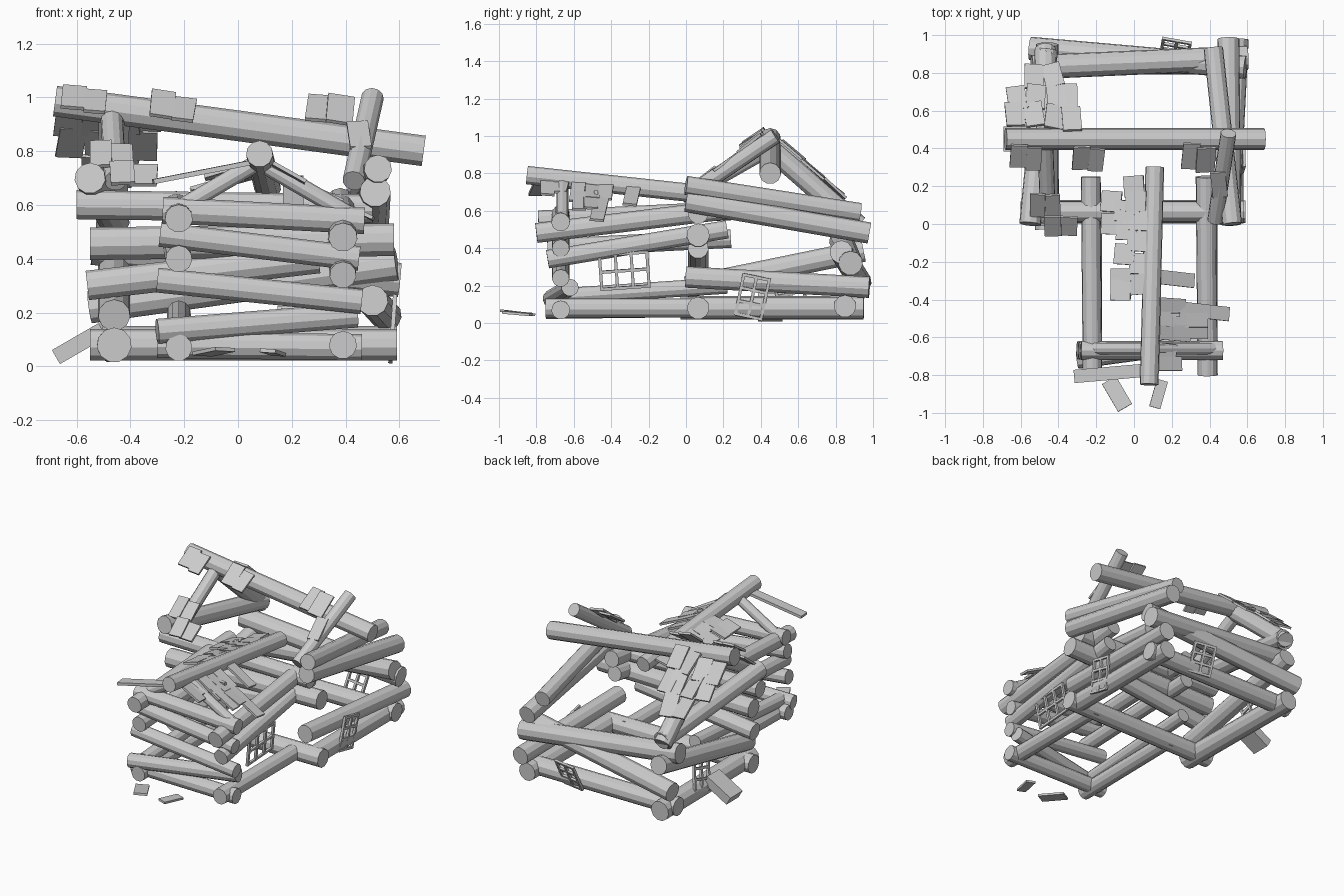
import bpy, bmesh, math, random
from mathutils import Vector, Matrix, Euler

random.seed(4)


def finish(name, bm):
    me = bpy.data.meshes.new(name)
    bm.to_mesh(me)
    bm.free()
    ob = bpy.data.objects.new(name, me)
    bpy.context.collection.objects.link(ob)
    return ob


def log(name, a, b, r, r2=None, sides=11):
    a, b = Vector(a), Vector(b)
    d = b - a
    m = Matrix.Translation((a + b) / 2) @ d.to_track_quat('Z', 'Y').to_matrix().to_4x4()
    bm = bmesh.new()
    bmesh.ops.create_cone(bm, cap_ends=True, segments=sides, radius1=r,
                          radius2=r2 or r, depth=d.length, matrix=m)
    return finish(name, bm)


def add_box(bm, loc, size, m=Matrix()):
    bmesh.ops.create_cube(bm, size=1, matrix=m @ Matrix.Translation(loc) @ Matrix.Diagonal((*size, 1)))


def pose(loc, deg):
    return Matrix.Translation(loc) @ Euler([math.radians(v) for v in deg]).to_matrix().to_4x4()


def board(name, loc, size, deg):
    bm = bmesh.new()
    add_box(bm, (0, 0, 0), size, pose(loc, deg))
    return finish(name, bm)


def window(name, loc, w, h, cols, rows, deg, t=0.016):
    # lattice in the local yz plane
    bm = bmesh.new()
    m = pose(loc, deg)
    for i in range(cols + 1):
        add_box(bm, (0, (i / cols - .5) * (w - t), 0), (t, t, h), m)
    for j in range(rows + 1):
        add_box(bm, (0, 0, (j / rows - .5) * (h - t)), (t * .9, w, t), m)
    return finish(name, bm)


# front wing: cross logs on the front wall
Y = -.67
for a, b, r in [
    ((-.30, Y, .08), (.46, Y, .07), .05),
    ((-.30, -.72, .13), (.44, -.62, .19), .047),
    ((-.30, Y, .32), (.46, Y, .24), .047),
    ((-.29, Y, .49), (.45, Y, .40), .047),
    ((-.28, Y, .58), (.47, Y, .54), .05),
]:
    log("wing_front_log", a, b, r)

# front wing: side wall logs
for a, b, r in [
    ((.39, -.75, .08), (.39, .10, .08), .052),
    ((.39, -.74, .34), (.38, .22, .50), .05),
    ((.39, -.80, .48), (.38, .25, .61), .054),
    ((-.22, -.75, .07), (-.22, .10, .08), .05),
    ((-.22, -.69, .14), (-.22, .22, .20), .045),
    ((-.22, -.74, .40), (-.23, .24, .45), .05),
    ((-.22, -.79, .55), (-.23, .25, .60), .052),
]:
    log("wing_side_log", a, b, r)

# front wing: ridge and gable rafters
log("wing_ridge", (.08, -.85, .79), (.11, .30, .665), .05)
log("wing_left_rafter", (.06, -.66, .75), (-.23, -.66, .58), .032)
log("wing_right_rafter", (.11, -.66, .74), (.42, -.66, .56), .032)

# main house: bottom ring and front wall
F = .065
for a, b, r in [
    ((-.55, F, .08), (.59, F, .08), .06),
    ((-.56, F, .30), (.30, F, .40), .056),
    ((-.55, F, .455), (.58, F, .47), .062),
    ((-.60, F, .60), (.50, F, .585), .055),
]:
    log("main_front_log", a, b, r)

# main house: right wall
for a, b, r in [
    ((.52, .06, .08), (.52, .95, .08), .06),
    ((.50, .0, .245), (.55, .98, .19), .058),
    ((.51, .0, .65), (.50, .98, .48), .058),
    ((.52, .0, .735), (.42, .93, .59), .052),
]:
    log("main_right_log", a, b, r)

# main house: left wall
for a, b, r in [
    ((-.46, -.03, .08), (-.47, .95, .08), .065),
    ((-.46, .0, .19), (-.46, .95, .385), .06),
    ((-.55, .0, .70), (-.46, .92, .54), .058),
]:
    log("main_left_log", a, b, r)

# main house: back wall
for a, b, r in [
    ((-.54, .85, .09), (.59, .85, .09), .06),
    ((-.55, .93, .22), (.59, .83, .38), .062),
    ((-.54, .83, .44), (.60, .88, .32), .065),
]:
    log("main_back_log", a, b, r)

# main house: ridge and rafters
log("main_ridge", (-.68, .45, .985), (.69, .45, .80), .058)
log("left_front_rafter", (-.455, .02, .69), (-.47, .46, .94), .042)
log("left_back_rafter", (-.46, .43, .95), (-.47, .92, .52), .058)
log("right_front_rafter", (.43, .02, .69), (.50, .48, 1.0), .042)


# roof shingles
def shingle(name, x, y, z, sx, sy, deg):
    j = lambda k: random.uniform(-k, k)
    board(name, (x, y, z), (sx, sy, .014), (deg[0] + j(3), deg[1] + j(3), deg[2] + j(5)))


# main front slope: x, y, z, width, length
for x, y, z, sx, sy in [(-.61, .36, 1.0, .09, .14), (-.53, .345, .985, .08, .14),
                        (-.28, .35, .975, .09, .15), (-.20, .34, .955, .08, .14),
                        (.30, .36, .96, .09, .16), (.38, .34, .955, .10, .16),
                        (-.51, .10, .79, .08, .15), (-.43, .09, .775, .08, .16),
                        (-.43, -.01, .72, .09, .13), (-.35, -.01, .71, .10, .12),
                        (.45, .21, .86, .08, .16)]:
    shingle("front_roof_shingle", x, y, z, sx, sy, (36, 7 if y > .3 else 0, 0))

# main back slope, overlapping rows
for y, xs in [(.57, (-.63, -.53, -.42, -.33)), (.67, (-.62, -.52, -.41, -.35)), (.78, (-.53, -.43))]:
    for x in xs:
        yy = y + random.uniform(-.015, .015)
        shingle("back_roof_shingle", x, yy, 1.0 - .9 * (yy - .48), .10, .16, (-39, 3, random.uniform(-10, 10)))

# wing left slope
for x, y in [(0, .20), (.01, .12), (-.12, .12), (-.05, .07), (.03, .02), (-.12, .0), (-.04, -.03),
             (.02, -.09), (-.05, -.16), (.03, -.21), (-.07, -.29), (.01, -.32), (-.07, -.35)]:
    shingle("wing_left_shingle", x, y, .73 - .09 * y - .27 * (.09 - x), .11, .11, (-5, -15, 0))
board("wing_front_left_board", (-.12, -.79, .725), (.40, .07, .018), (0, -11, 5))

# wing right slope: x, y, length
for x, y, l in [(.22, -.29, .22), (.20, -.43, .16), (.35, -.46, .34), (.20, -.50, .16), (.27, -.51, .26),
                (.21, -.58, .20), (.30, -.57, .20), (.17, -.67, .12), (.19, -.74, .14)]:
    shingle("wing_right_shingle", x, y, .74 - .05 * y - .52 * (x - .08), l, .075, (-3, 27, -4))
board("hanging_board", (.205, -.47, .62), (.075, .02, .18), (8, 0, 0))

# fallen boards on the ground
board("fallen_board", (-.09, -.90, .055), (.085, .17, .014), (-6, 3, 30))
board("fallen_board", (.13, -.90, .052), (.06, .15, .014), (-5, 4, -16))
board("fallen_door", (-.59, .45, .085), (.20, .13, .06), (0, -30, 0))

# windows
window("main_right_window", (.575, .355, .14), .155, .23, 2, 3, (-12, 4, 0))
window("wing_right_window", (.40, -.33, .28), .27, .20, 3, 2, (4, 8, 0))
window("back_window", (.22, .93, .13), .16, .20, 2, 3, (0, 25, 80))
window("left_window", (-.50, .55, .19), .16, .22, 2, 3, (14, 12, 0))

____

Using only the entries above, output the line with "ob = bpy.data.objects.new(name, me)", the line with "bmesh.ops.create_cube(bm, size=1, matrix=m", and all lines between them, exactly as they stand.

    ob = bpy.data.objects.new(name, me)
    bpy.context.collection.objects.link(ob)
    return ob


def log(name, a, b, r, r2=None, sides=11):
    a, b = Vector(a), Vector(b)
    d = b - a
    m = Matrix.Translation((a + b) / 2) @ d.to_track_quat('Z', 'Y').to_matrix().to_4x4()
    bm = bmesh.new()
    bmesh.ops.create_cone(bm, cap_ends=True, segments=sides, radius1=r,
                          radius2=r2 or r, depth=d.length, matrix=m)
    return finish(name, bm)


def add_box(bm, loc, size, m=Matrix()):
    bmesh.ops.create_cube(bm, size=1, matrix=m @ Matrix.Translation(loc) @ Matrix.Diagonal((*size, 1)))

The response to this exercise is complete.